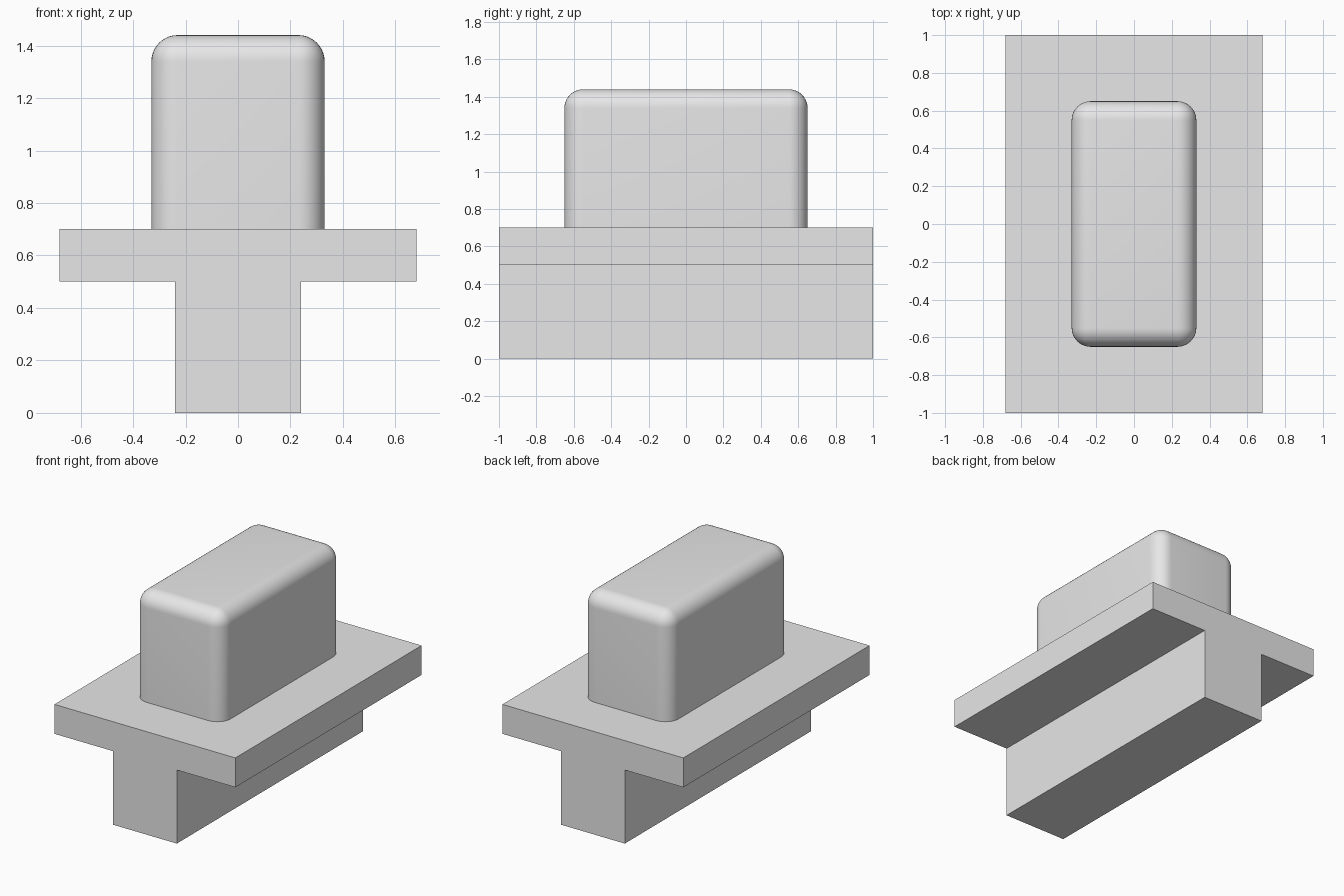
import bpy
import bmesh
from math import radians

cube = bpy.data.objects.get("Cube")
if cube:
    bpy.data.objects.remove(cube, do_unlink=True)

grey = bpy.data.materials.new("light_grey")
grey.use_nodes = True
grey.diffuse_color = (0.8, 0.8, 0.8, 1)
grey.node_tree.nodes["Principled BSDF"].inputs["Base Color"].default_value = (0.8, 0.8, 0.8, 1)


def extruded(name, profile, direction):
    """Extrude a closed flat outline into a solid."""
    bm = bmesh.new()
    face = bm.faces.new([bm.verts.new(p) for p in profile])
    result = bmesh.ops.extrude_face_region(bm, geom=[face], use_keep_orig=True)
    moved = [g for g in result["geom"] if isinstance(g, bmesh.types.BMVert)]
    bmesh.ops.translate(bm, verts=moved, vec=direction)
    bmesh.ops.recalc_face_normals(bm, faces=bm.faces)
    mesh = bpy.data.meshes.new(name)
    bm.to_mesh(mesh)
    bm.free()
    mesh.materials.append(grey)
    obj = bpy.data.objects.new(name, mesh)
    bpy.context.collection.objects.link(obj)
    return obj


# T-shaped rail: wide plate on a narrow stem
half = [(0.24, 0), (0.24, 0.5), (0.68, 0.5), (0.68, 0.7)]
outline = half + [(-x, z) for x, z in reversed(half)]
extruded("t_rail", [(x, -1, z) for x, z in outline], (0, 2, 0))

# Block on the plate, rounded on every edge except its base
base, top = 0.7, 1.44
w, d = 0.33, 0.65
block = extruded("rounded_block",
                 [(-w, -d, base), (w, -d, base), (w, d, base), (-w, d, base)],
                 (0, 0, top - base))
bm = bmesh.new()
bm.from_mesh(block.data)
edges = [e for e in bm.edges if max(v.co.z for v in e.verts) > base + 0.1]
bmesh.ops.bevel(bm, geom=edges, offset=0.1, offset_type='OFFSET', segments=10,
                profile=0.5, affect='EDGES', clamp_overlap=True)
bmesh.ops.recalc_face_normals(bm, faces=bm.faces)
bm.to_mesh(block.data)
bm.free()

bpy.ops.object.select_all(action='DESELECT')
block.select_set(True)
bpy.context.view_layer.objects.active = block
bpy.ops.object.shade_smooth_by_angle(angle=radians(30))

What is required: Skipping all pictures, set the listing down exactly as written.

Response box:
import bpy
import bmesh
from math import radians

cube = bpy.data.objects.get("Cube")
if cube:
    bpy.data.objects.remove(cube, do_unlink=True)

grey = bpy.data.materials.new("light_grey")
grey.use_nodes = True
grey.diffuse_color = (0.8, 0.8, 0.8, 1)
grey.node_tree.nodes["Principled BSDF"].inputs["Base Color"].default_value = (0.8, 0.8, 0.8, 1)


def extruded(name, profile, direction):
    """Extrude a closed flat outline into a solid."""
    bm = bmesh.new()
    face = bm.faces.new([bm.verts.new(p) for p in profile])
    result = bmesh.ops.extrude_face_region(bm, geom=[face], use_keep_orig=True)
    moved = [g for g in result["geom"] if isinstance(g, bmesh.types.BMVert)]
    bmesh.ops.translate(bm, verts=moved, vec=direction)
    bmesh.ops.recalc_face_normals(bm, faces=bm.faces)
    mesh = bpy.data.meshes.new(name)
    bm.to_mesh(mesh)
    bm.free()
    mesh.materials.append(grey)
    obj = bpy.data.objects.new(name, mesh)
    bpy.context.collection.objects.link(obj)
    return obj


# T-shaped rail: wide plate on a narrow stem
half = [(0.24, 0), (0.24, 0.5), (0.68, 0.5), (0.68, 0.7)]
outline = half + [(-x, z) for x, z in reversed(half)]
extruded("t_rail", [(x, -1, z) for x, z in outline], (0, 2, 0))

# Block on the plate, rounded on every edge except its base
base, top = 0.7, 1.44
w, d = 0.33, 0.65
block = extruded("rounded_block",
                 [(-w, -d, base), (w, -d, base), (w, d, base), (-w, d, base)],
                 (0, 0, top - base))
bm = bmesh.new()
bm.from_mesh(block.data)
edges = [e for e in bm.edges if max(v.co.z for v in e.verts) > base + 0.1]
bmesh.ops.bevel(bm, geom=edges, offset=0.1, offset_type='OFFSET', segments=10,
                profile=0.5, affect='EDGES', clamp_overlap=True)
bmesh.ops.recalc_face_normals(bm, faces=bm.faces)
bm.to_mesh(block.data)
bm.free()

bpy.ops.object.select_all(action='DESELECT')
block.select_set(True)
bpy.context.view_layer.objects.active = block
bpy.ops.object.shade_smooth_by_angle(angle=radians(30))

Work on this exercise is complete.